I didn’t know that Seth Godin had released a new book called “Linchpin: Are You Indispensible?” until I read his blog this morning. I found it on Amazon but am going to wait until it comes to iTunes as an audiobook.
While browsing the Huffington Post tonight I came across an article Godin wrote called “Is Control the Answer”. A few passages struck a chord:
I don’t think it’s an accident that corporations and governments have similar structures.
CEOs are a lot like kings and presidents. They’ve got power and perks and deniability. They order people around, pretend to be infallible and are apparently hired to think big thoughts…
But in business, we’re seeing a divergence. Quite suddenly, markets and systems are changing so fast that top down control isn’t the asset it used to be.
…if your business deals in ideas, control will stifle them. If your organization deals with the public, control will inevitably alienate your best customers.
Power in a world without control doesn’t happen just because you’re elected or appointed or have a great title. Now, power comes from connection and leadership and respect. The way you treat people (all of them, even those without apparent authority) comes back to you again and again, which means that our new leaders embrace dignity and respect instead of the traditional trappings of top down organizations.
I especially enjoyed the part about how leadership is gained through respect and how you treat people. Not just in good times but bad.
It’s human nature to route around those who attempt to control our freedom.
I’ve experienced this with my children. The minute I block off an area of the house, my two-year old sets off on a quest to gain access to that area.
As a teen, I had little interest in drinking Coke until my parents banned it from the house.

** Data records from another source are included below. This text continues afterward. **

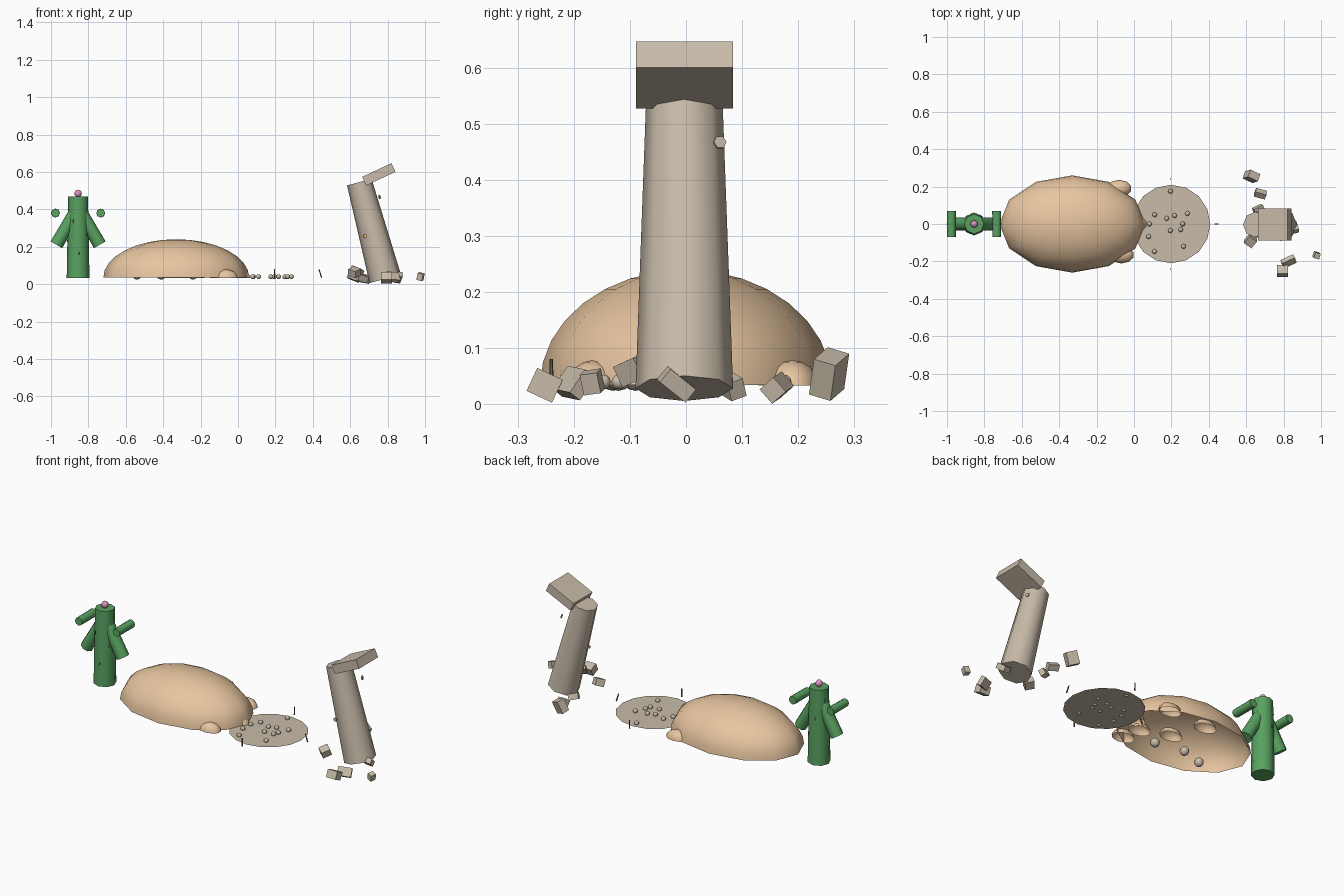
import bpy, bmesh, math
from mathutils import Vector, Matrix, Euler

if "Cube" in bpy.data.objects:
    bpy.data.objects.remove(bpy.data.objects["Cube"])


def material(name, rgb):
    m = bpy.data.materials.new(name)
    m.diffuse_color = (*rgb, 1)
    m.use_nodes = True
    m.node_tree.nodes["Principled BSDF"].inputs["Base Color"].default_value = m.diffuse_color
    return m


GREEN = material("green", (0.10, 0.36, 0.12))
SAND = material("sand", (0.80, 0.56, 0.35))
STONE = material("stone", (0.58, 0.50, 0.40))
PINK = material("pink", (0.75, 0.30, 0.55))
DARK = material("dark", (0.12, 0.14, 0.08))
ORANGE = material("orange", (0.75, 0.45, 0.15))


def finish(name, bm, mat, loc, rot=(0, 0, 0), smooth=True):
    me = bpy.data.meshes.new(name)
    bm.to_mesh(me)
    bm.free()
    ob = bpy.data.objects.new(name, me)
    bpy.context.collection.objects.link(ob)
    ob.location = loc
    ob.rotation_euler = [math.radians(a) for a in rot]
    me.materials.append(mat)
    if smooth:
        bpy.ops.object.select_all(action='DESELECT')
        ob.select_set(True)
        bpy.context.view_layer.objects.active = ob
        bpy.ops.object.shade_smooth_by_angle(angle=math.radians(50))
    return ob


def cylinder(name, r1, r2, depth, mat, loc, rot=(0, 0, 0), sides=8):
    bm = bmesh.new()
    bmesh.ops.create_cone(bm, cap_ends=True, segments=sides,
                          radius1=r1, radius2=r2, depth=depth)
    return finish(name, bm, mat, loc, rot)


def box(name, size, mat, loc, rot):
    bm = bmesh.new()
    bmesh.ops.create_cube(bm, size=1)
    bmesh.ops.scale(bm, vec=size, verts=bm.verts)
    return finish(name, bm, mat, loc, rot, False)


def ball(name, r, mat, loc, u=8, v=6):
    bm = bmesh.new()
    bmesh.ops.create_uvsphere(bm, u_segments=u, v_segments=v, radius=r)
    return finish(name, bm, mat, loc)


def dome(name, radii, loc, u=12, v=16):
    # open-bottomed half ellipsoid
    bm = bmesh.new()
    bmesh.ops.create_uvsphere(bm, u_segments=u, v_segments=v, radius=1)
    bmesh.ops.delete(bm, geom=[p for p in bm.verts if p.co.z < -1e-4], context='VERTS')
    bmesh.ops.scale(bm, vec=radii, verts=bm.verts)
    return finish(name, bm, SAND, loc)


# cactus
CX = -0.855
cylinder("cactus_trunk", 0.061, 0.053, 0.435, GREEN, (CX, 0, 0.25))
for s, side in ((-1, "left"), (1, "right")):
    cylinder(f"cactus_lower_arm_{side}", 0.036, 0.034, 0.2, GREEN,
             (CX + s * 0.066, 0, 0.297), (0, -s * 30, 0))
    cylinder(f"cactus_upper_arm_{side}", 0.024, 0.023, 0.14, GREEN,
             (CX + s * 0.121, 0, 0.38), (90, 0, 0))
ball("cactus_flower", 0.02, PINK, (CX, 0, 0.485))
for i in range(10):
    a = i * 2.4
    cylinder("cactus_spine", 0.003, 0.0005, 0.02, DARK,
             (CX + 0.057 * math.cos(a), 0.057 * math.sin(a), 0.1 + 0.034 * i), sides=4)

# dune and sand mounds
dome("dune", (0.39, 0.26, 0.205), (-0.33, 0, 0.035))
for x, y in ((-0.08, 0.19), (-0.325, 0.175), (-0.245, 0), (-0.085, -0.06),
             (0.0, 0.0), (-0.067, -0.165)):
    dome("sand_mound", (0.068, 0.046, 0.045), (x, y, 0.034), 10, 8)
for x, y in ((-0.24, -0.12), (-0.41, -0.09), (-0.54, -0.13)):
    ball("buried_stone", 0.025, STONE, (x, y, 0.049))

# dry pool with pebbles and reeds
bm = bmesh.new()
bmesh.ops.create_circle(bm, cap_ends=True, segments=16, radius=0.21)
finish("dry_pool", bm, STONE, (0.198, 0, 0.034), smooth=False)
for x, y in ((0.195, 0.175), (0.11, 0.05), (0.083, 0), (0.078, -0.067), (0.11, -0.147),
             (0.175, 0.03), (0.217, 0.045), (0.286, 0.056), (0.26, 0), (0.25, -0.03),
             (0.195, -0.035), (0.265, -0.12)):
    ball("pebble", 0.013, STONE, (x, y, 0.04))
for x, y, tilt in ((0.195, 0.24, 0), (0.195, -0.24, 0), (0.44, 0, -18), (-0.045, 0, 18)):
    cylinder("reed", 0.004, 0.003, 0.048, DARK, (x, y, 0.057), (0, tilt, 0), 6)

# leaning column with tipped capital
cylinder("broken_column", 0.087, 0.068, 0.535, STONE, (0.718, -0.003, 0.287), (0, -15, 0))
box("column_capital", (0.173, 0.173, 0.051), STONE, (0.753, -0.003, 0.587), (0, -25, 0))
cylinder("column_mark_high", 0.012, 0.012, 0.006, STONE, (0.757, 0.06, 0.467), (0, 75, 20), 6)
cylinder("column_mark_low", 0.011, 0.011, 0.006, ORANGE, (0.68, -0.078, 0.257), (90, 0, 0), 6)

# rubble: position, size, rotation
for loc, size, rot in (
        ((0.628, 0.255, 0.054), (0.062, 0.042, 0.07), (-17, 20, -25)),
        ((0.676, 0.162, 0.03), (0.06, 0.034, 0.034), (40, 10, -15)),
        ((0.665, 0.08, 0.033), (0.055, 0.03, 0.034), (20, 15, 25)),
        ((0.623, -0.09, 0.063), (0.05, 0.05, 0.04), (20, 15, -35)),
        ((0.826, -0.2, 0.038), (0.075, 0.025, 0.05), (-35, 5, 25)),
        ((0.794, -0.252, 0.034), (0.06, 0.05, 0.045), (-25, 0, 0)),
        ((0.976, -0.167, 0.04), (0.03, 0.032, 0.038), (8, 15, -15)),
        ((0.852, -0.018, 0.037), (0.045, 0.06, 0.03), (-38, 10, 10))):
    box("rubble_block", size, STONE, loc, rot)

Once I knew they didn’t approve, I bought one every day.
And when the IT head at a company I used to work for banned instant messaging, the tech savvy showed everyone (including marketing and sales) how to use Meebo.

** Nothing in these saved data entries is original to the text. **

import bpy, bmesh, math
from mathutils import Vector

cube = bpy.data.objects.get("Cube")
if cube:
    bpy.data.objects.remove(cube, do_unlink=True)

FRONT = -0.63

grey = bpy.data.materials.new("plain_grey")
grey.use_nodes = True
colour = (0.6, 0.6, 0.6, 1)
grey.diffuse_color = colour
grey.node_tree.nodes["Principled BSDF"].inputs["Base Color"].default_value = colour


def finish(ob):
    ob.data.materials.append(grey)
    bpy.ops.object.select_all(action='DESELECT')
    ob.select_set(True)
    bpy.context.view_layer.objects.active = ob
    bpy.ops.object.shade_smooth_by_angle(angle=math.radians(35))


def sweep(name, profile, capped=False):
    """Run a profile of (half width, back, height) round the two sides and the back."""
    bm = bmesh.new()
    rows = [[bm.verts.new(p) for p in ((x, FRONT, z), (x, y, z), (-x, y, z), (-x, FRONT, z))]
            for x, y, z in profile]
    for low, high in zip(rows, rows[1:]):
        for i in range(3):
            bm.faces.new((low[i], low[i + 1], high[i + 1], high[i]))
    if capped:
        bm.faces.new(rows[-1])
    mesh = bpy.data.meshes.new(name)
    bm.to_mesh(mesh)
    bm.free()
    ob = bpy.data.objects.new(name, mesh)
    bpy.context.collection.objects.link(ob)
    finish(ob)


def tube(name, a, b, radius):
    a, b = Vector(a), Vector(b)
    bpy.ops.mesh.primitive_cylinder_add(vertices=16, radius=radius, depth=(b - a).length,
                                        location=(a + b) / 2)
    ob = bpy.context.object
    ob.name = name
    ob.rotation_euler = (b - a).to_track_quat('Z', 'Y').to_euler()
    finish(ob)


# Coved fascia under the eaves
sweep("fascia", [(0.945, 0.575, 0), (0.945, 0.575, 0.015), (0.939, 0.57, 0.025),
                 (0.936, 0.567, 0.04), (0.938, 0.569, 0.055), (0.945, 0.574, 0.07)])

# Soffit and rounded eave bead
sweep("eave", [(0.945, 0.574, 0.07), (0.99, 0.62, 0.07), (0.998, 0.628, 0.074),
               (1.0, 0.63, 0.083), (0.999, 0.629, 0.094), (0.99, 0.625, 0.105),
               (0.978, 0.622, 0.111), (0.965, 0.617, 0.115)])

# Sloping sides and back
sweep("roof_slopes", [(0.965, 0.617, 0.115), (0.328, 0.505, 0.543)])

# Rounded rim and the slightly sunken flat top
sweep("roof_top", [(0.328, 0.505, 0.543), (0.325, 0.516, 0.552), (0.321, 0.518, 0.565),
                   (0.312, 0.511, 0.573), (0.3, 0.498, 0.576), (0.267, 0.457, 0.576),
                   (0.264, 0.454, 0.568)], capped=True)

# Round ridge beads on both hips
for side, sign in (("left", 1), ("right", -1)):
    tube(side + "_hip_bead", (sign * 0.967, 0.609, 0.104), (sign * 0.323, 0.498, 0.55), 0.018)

Next time you exert control over someone, it may be useful to consider what reaction you’ve encouraged. Because the reaction might cause more damage than had you left control with the individual.

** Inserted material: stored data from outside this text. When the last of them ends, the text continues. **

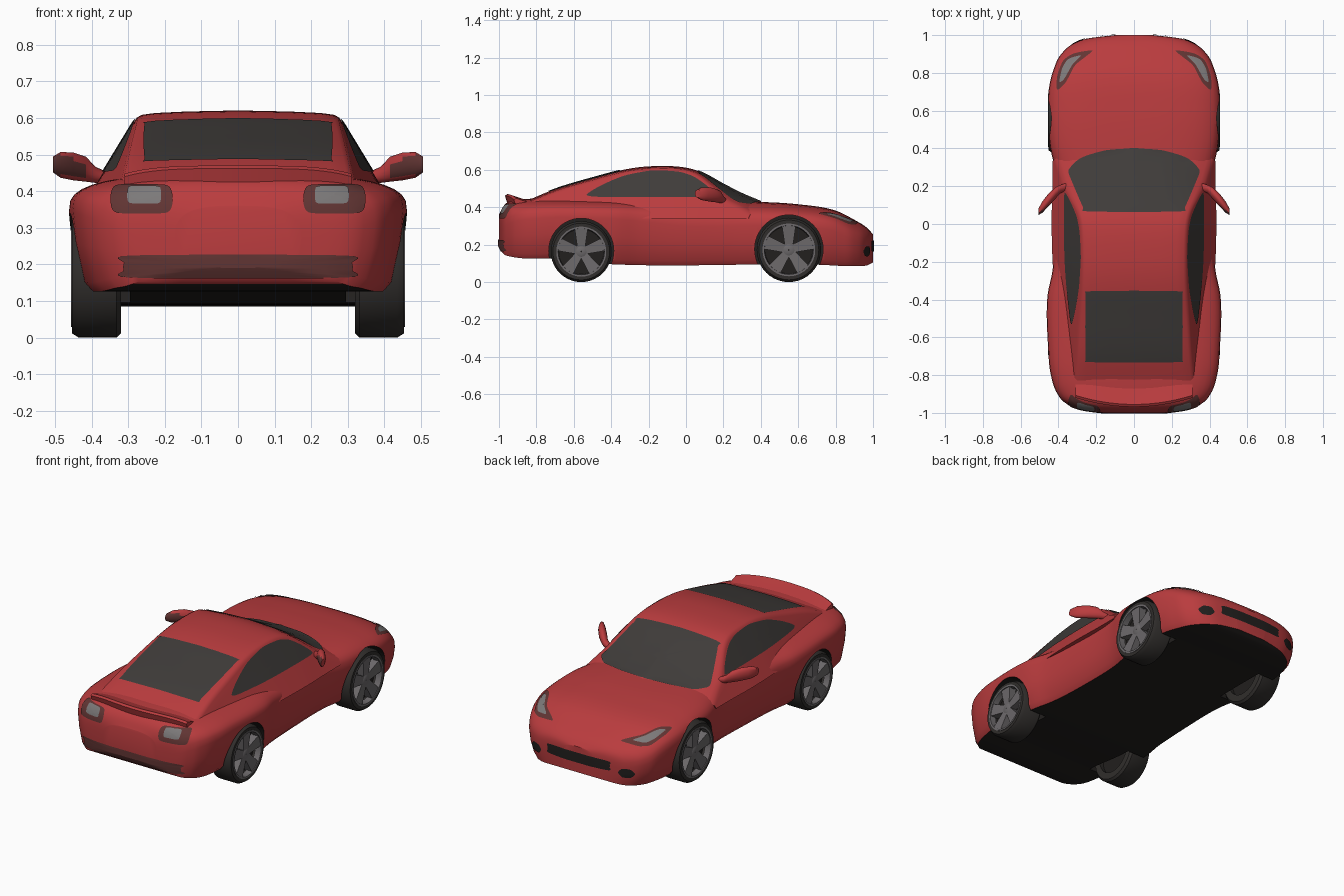
import bpy, bmesh, math
from mathutils import Vector
from mathutils.bvhtree import BVHTree

if "Cube" in bpy.data.objects:
    bpy.data.objects.remove(bpy.data.objects["Cube"])


def material(name, r, g, b):
    m = bpy.data.materials.new(name)
    m.diffuse_color = (r, g, b, 1)
    m.use_nodes = True
    m.node_tree.nodes["Principled BSDF"].inputs["Base Color"].default_value = m.diffuse_color
    return m


RED = material("red_paint", .49, .045, .048)
GLASS = material("dark_glass", .05, .045, .042)
BLACK = material("black_underside", .016, .014, .013)
TYRE = material("tyre_rubber", .03, .027, .025)
RIM = material("rim_grey", .15, .14, .145)
LAMP = material("lamp_grey", .2, .19, .19)
DARKRED = material("dark_red_trim", .12, .035, .033)


def smooth(ob, angle=35):
    bpy.ops.object.select_all(action='DESELECT')
    ob.select_set(True)
    bpy.context.view_layer.objects.active = ob
    bpy.ops.object.shade_smooth_by_angle(angle=math.radians(angle))


def make(name, verts, faces, mats, fix=True):
    me = bpy.data.meshes.new(name)
    me.from_pydata(verts, [], faces)
    if fix:
        bm = bmesh.new()
        bm.from_mesh(me)
        bmesh.ops.recalc_face_normals(bm, faces=bm.faces)
        bm.to_mesh(me)
        bm.free()
    ob = bpy.data.objects.new(name, me)
    bpy.context.collection.objects.link(ob)
    for m in mats:
        me.materials.append(m)
    smooth(ob)
    return ob


def loft(name, rings, mats, loop=False):
    """Skin closed rings; cap the ends unless the rings form a loop."""
    n, k = len(rings[0]), len(rings)
    verts = [p for r in rings for p in r]
    faces = [(i * n + j, i * n + (j + 1) % n, (i + 1) % k * n + (j + 1) % n, (i + 1) % k * n + j)
             for i in range(k if loop else k - 1) for j in range(n)]
    if not loop:
        faces += [tuple(range(n)), tuple(range((k - 1) * n, k * n))]
    return make(name, verts, faces, mats)


def curve(pts, x):
    """Smooth interpolation through (x, value) points."""
    d = [(b[1] - a[1]) / (b[0] - a[0]) for a, b in zip(pts, pts[1:])]
    m = [d[0]] + [(a + b) / 2 for a, b in zip(d, d[1:])] + [d[-1]]
    i = max(j for j in range(len(d)) if j == 0 or x >= pts[j][0])
    h = pts[i + 1][0] - pts[i][0]
    t = min(max((x - pts[i][0]) / h, 0), 1)
    return ((2*t**3 - 3*t*t + 1) * pts[i][1] + (t**3 - 2*t*t + t) * h * m[i]
            + (3*t*t - 2*t**3) * pts[i + 1][1] + (t**3 - t*t) * h * m[i + 1])


def both_sides(half):
    """Half section from bottom centre to top centre, mirrored into a full loop."""
    return half + [(-x, y, z) for x, y, z in reversed(half[1:-1])]


# Lower body: sections along y driven by plan width and height curves
WIDTH = [(-1, .17), (-.985, .28), (-.95, .36), (-.9, .405), (-.8, .44), (-.65, .455), (-.38, .458), (-.25, .432),
         (0, .415), (.28, .418), (.42, .446), (.6, .456), (.72, .45), (.82, .425), (.9, .385), (.96, .31), (.985, .23), (1, .1)]
TOP = [(-1, .36), (-.98, .40), (-.95, .43), (-.88, .442), (-.5, .447), (0, .437), (.35, .43), (.6, .416),
       (.8, .382), (.9, .333), (.97, .288), (1, .255)]
MID = [(-1, .27), (-.95, .31), (-.8, .34), (-.4, .34), (0, .30), (.6, .30), (.8, .27), (.9, .22), (1, .19)]
LOW = [(-1, .19), (-.98, .155), (-.93, .135), (-.7, .125), (-.45, .098), (.7, .093), (.9, .085), (.97, .09), (1, .105)]
rings = []
for i in range(91):
    y = math.sin(math.pi / 2 * (i / 45 - 1))
    w, zt, zm, zb = (curve(c, y) for c in (WIDTH, TOP, MID, LOW))
    half = [(0, y, zb), (w * .5, y, zb), (w * .88, y, zb), (w * .93, y, zb + .025), (w * .98, y, .6 * zm + .4 * zb)]
    for j in range(11):
        a = math.pi / 2 * j / 10
        half.append((w * max(math.cos(a), 0)**.667 if j < 10 else 0, y, zm + (zt - zm) * math.sin(a)**.667))
    rings.append(both_sides(half))
body = loft("body", rings, [RED, BLACK])

# Wheel arches cut out of the body
WHEELS = [("rear", -.56, .163, .174), ("front", .55, .172, .183)]
for label, wy, r, ra in WHEELS:
    for s in (-1, 1):
        bpy.ops.mesh.primitive_cylinder_add(vertices=48, radius=ra, depth=.32, location=(s * .455, wy, r + .004),
                                            rotation=(0, math.pi / 2, 0))
        cutter = bpy.context.object
        cutter.hide_render = True
        mod = body.modifiers.new("arch", 'BOOLEAN')
        mod.operation, mod.object, mod.solver = 'DIFFERENCE', cutter, 'EXACT'
        bpy.context.view_layer.objects.active = body
        bpy.ops.object.modifier_apply(modifier=mod.name)
        bpy.data.objects.remove(cutter)
for f in body.data.polygons:
    pts = [body.data.vertices[v].co for v in f.vertices]
    inside = any(all(math.hypot(p.y - wy, p.z - r - .004) < ra + .002 for p in pts) for _, wy, r, ra in WHEELS)
    f.material_index = int(inside or (f.normal.z < -.8 and f.center.z < .2))
smooth(body)

# Cabin: fastback roof with sides leaning in
ROOF = [(-.95, .39), (-.85, .435), (-.7, .497), (-.5, .557), (-.3, .607), (-.17, .62), (0, .612), (.08, .588),
        (.2, .523), (.3, .472), (.4, .43), (.5, .385)]
TAPER = [(-.95, .8), (-.5, .93), (-.2, 1), (.5, 1)]
rings = []
for i in range(59):
    s = -.95 + 1.45 * i / 58
    zr = curve(ROOF, s)
    zc, k = zr - .03, .9 * min(max(s / .35, 0), 1)

    def side(z):
        return (.395 - .6 * (z - .40)) * curve(TAPER, s)
    half = [(0, .34), (side(.34), .34)]
    half += [(side(.34 + (zc - .34) * t), .34 + (zc - .34) * t) for t in (.25, .5, .75, 1)]
    half += [(side(zc) * u, zr - d) for u, d in ((.975, .019), (.93, .012), (.8, .007), (.5, .003), (0, 0))]
    rings.append(both_sides([(x, s - k * x * x, z) for x, z in half]))
cabin = loft("cabin", rings, [RED])

# Thin plates projected onto the shell for glass, lamps and grilles
shell_v, shell_f = [], []
for ob in (body, cabin):
    base = len(shell_v)
    shell_v += [v.co.copy() for v in ob.data.vertices]
    shell_f += [[base + v for v in f.vertices] for f in ob.data.polygons]
SHELL = BVHTree.FromPolygons(shell_v, shell_f)


def plate(name, outline, axis, sign, mat, lift=.004):
    """Project a rounded 2D outline onto the shell, looking along an axis from the given side."""
    n, edge = len(outline), []
    P = [Vector(p) for p in outline]
    for i in range(n):
        a, b, c, d = (P[(i + j) % n] for j in (-1, 0, 1, 2))
        for q in range(6):
            t = q / 6
            edge.append(b + (c - a) * .35 * (t - 2*t*t + t**3) + (c - b) * (3*t*t - 2*t**3) + (d - b) * .35 * (t**3 - t*t))
    mid = sum(edge, Vector((0, 0))) / len(edge)
    flat = [mid] + [mid.lerp(p, u) for u in (.15, .3, .45, .6, .75, .88, 1) for p in edge]
    direction = Vector((0, 0, 0))
    direction[axis] = -sign
    verts = []
    for p in flat:
        o = Vector((p.x, p.y))
        o = Vector({0: (2 * sign, o.x, o.y), 1: (o.x, 2 * sign, o.y), 2: (o.x, o.y, 2 * sign)}[axis])
        hit, nor, _, _ = SHELL.ray_cast(o, direction)
        if hit is None:
            o[axis] = .9 * sign
            hit, nor, _, _ = SHELL.find_nearest(o)
        if nor.dot(direction) > 0:
            nor = -nor
        verts.append(hit + nor * lift)
    m = len(edge)
    faces = [(0, 1 + j, 1 + (j + 1) % m) for j in range(m)]
    faces += [(1 + r * m + j, 1 + r * m + (j + 1) % m, 1 + (r + 1) * m + (j + 1) % m, 1 + (r + 1) * m + j)
              for r in range(6) for j in range(m)]
    ob = make(name, verts, faces, [mat], fix=False)
    if sum((f.normal.dot(direction) for f in ob.data.polygons)) > 0:
        ob.data.flip_normals()


def box(x0, x1, z0, z1, c=.02):
    return [(x0 + c, z0), (x1 - c, z0), (x1, z0 + c), (x1, z1 - c), (x1 - c, z1), (x0 + c, z1), (x0, z1 - c), (x0, z0 + c)]


def flip(pts, s):
    return [(s * x, z) for x, z in pts]


screen = [(.15, .39), (.28, .35), (.345, .285), (.33, .23), (.27, .09), (.24, .065)]
plate("windscreen", [(0, .40)] + screen + flip(screen[::-1], -1), 2, 1, GLASS)
plate("rear_window", box(-.255, .255, -.73, -.355, .03), 2, 1, GLASS)
window = [(-.53, .468), (-.49, .455), (-.3, .452), (-.05, .452), (.14, .452), (.165, .462), (.11, .515),
          (.04, .563), (-.04, .588), (-.18, .595), (-.33, .567), (-.45, .517)]
lamp = [(.22, .915), (.32, .90), (.375, .86), (.405, .78), (.405, .71), (.36, .75), (.31, .84)]
for s, n in ((-1, "left"), (1, "right")):
    plate(n + "_side_window", window, 0, s, GLASS)
    plate(n + "_headlight_surround", flip(lamp, s), 2, 1, DARKRED)
    plate(n + "_headlight", flip([(.28, .888), (.345, .87), (.378, .82), (.392, .75), (.365, .77), (.325, .84)], s),
          2, 1, LAMP, .007)
    plate(n + "_tail_light_surround", flip(box(.18, .345, .34, .415), s), 1, -1, DARKRED)
    plate(n + "_tail_light", flip(box(.21, .30, .365, .41, .01), s), 1, -1, LAMP, .007)
    plate(n + "_front_intake", flip(box(.25, .33, .14, .19), s), 1, 1, BLACK)
plate("front_grille", box(-.2, .2, .165, .22), 1, 1, BLACK)
plate("rear_bumper_trim", box(-.31, .31, .165, .225), 1, -1, DARKRED)

# Ducktail spoiler
rings = []
for i in range(25):
    x = -.31 + .62 * i / 24
    dy, dz = .5 * x * x, -.022 * (x / .31)**4
    rings.append([(x, y + dy, z + dz) for y, z in ((-.83, .43), (-.9, .451), (-.955, .47), (-.968, .462), (-.955, .42), (-.85, .40))])
loft("spoiler", rings, [RED])

# Door mirrors: rounded pod sweeping out and back from the door
for s, n in ((-1, "left"), (1, "right")):
    rings = []
    for x, y, z, hy, hz in ((.35, .20, .435, .02, .014), (.39, .185, .445, .022, .022), (.415, .165, .46, .03, .034),
                            (.45, .13, .468, .034, .038), (.485, .09, .472, .03, .035), (.505, .065, .473, .018, .022)):
        rings.append([(s * x, y + hy * math.cos(a), z + hz * math.sin(a)) for a in [math.tau * j / 16 for j in range(16)]])
    pod = loft(n + "_mirror", rings, [RED, DARKRED])
    for f in pod.data.polygons:
        f.material_index = int(f.normal.y < -.6 and abs(f.center.x) > .41)


# Wheels: lathed tyre and rim, hub and five spokes
def lathe(name, profile, s, wy, wz, mat, n=40):
    rings = [[(s * (.39 + x), wy + r * math.cos(a), wz + r * math.sin(a)) for x, r in profile]
             for a in [math.tau * i / n for i in range(n)]]
    return loft(name, rings, [mat], loop=True)


for label, wy, r, _ in WHEELS:
    for s, n in ((-1, "left"), (1, "right")):
        nm, z = label + "_" + n, r
        lathe(nm + "_tyre", [(-.07, .7 * r), (-.07, .93 * r), (-.058, r), (.045, r), (.063, .93 * r), (.063, .82 * r), (.04, .8 * r)],
              s, wy, z, TYRE)
        lathe(nm + "_rim", [(.03, .74 * r), (.03, .82 * r), (.066, .82 * r), (.066, .76 * r)], s, wy, z, RIM)
        lathe(nm + "_wheel_back", [(-.04, .004), (-.04, .8 * r), (.015, .8 * r), (.015, .004)], s, wy, z, BLACK)
        lathe(nm + "_hub", [(.01, .002), (.01, .2 * r), (.05, .2 * r), (.056, .14 * r), (.056, .002)], s, wy, z, RIM, 20)
        verts, faces = [], []
        for k in range(5):
            a, b = math.pi / 2 + math.tau * k / 5, len(verts)
            for d, hw, x in ((.1, .12, .052), (.78, .22, .062)):
                for x2, u in ((x, -1), (x, 1), (.016, 1), (.016, -1)):
                    py, pz = d * r, u * hw * r
                    verts.append((s * (.39 + x2), wy + py * math.cos(a) - pz * math.sin(a), z + py * math.sin(a) + pz * math.cos(a)))
            faces += [(b + j, b + (j + 1) % 4, b + 4 + (j + 1) % 4, b + 4 + j) for j in range(4)]
            faces += [(b, b + 1, b + 2, b + 3), (b + 4, b + 5, b + 6, b + 7)]
        make(nm + "_spokes", verts, faces, [RIM])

I need to remember this advice when dealing with those I manage and those I’m responsible for at home.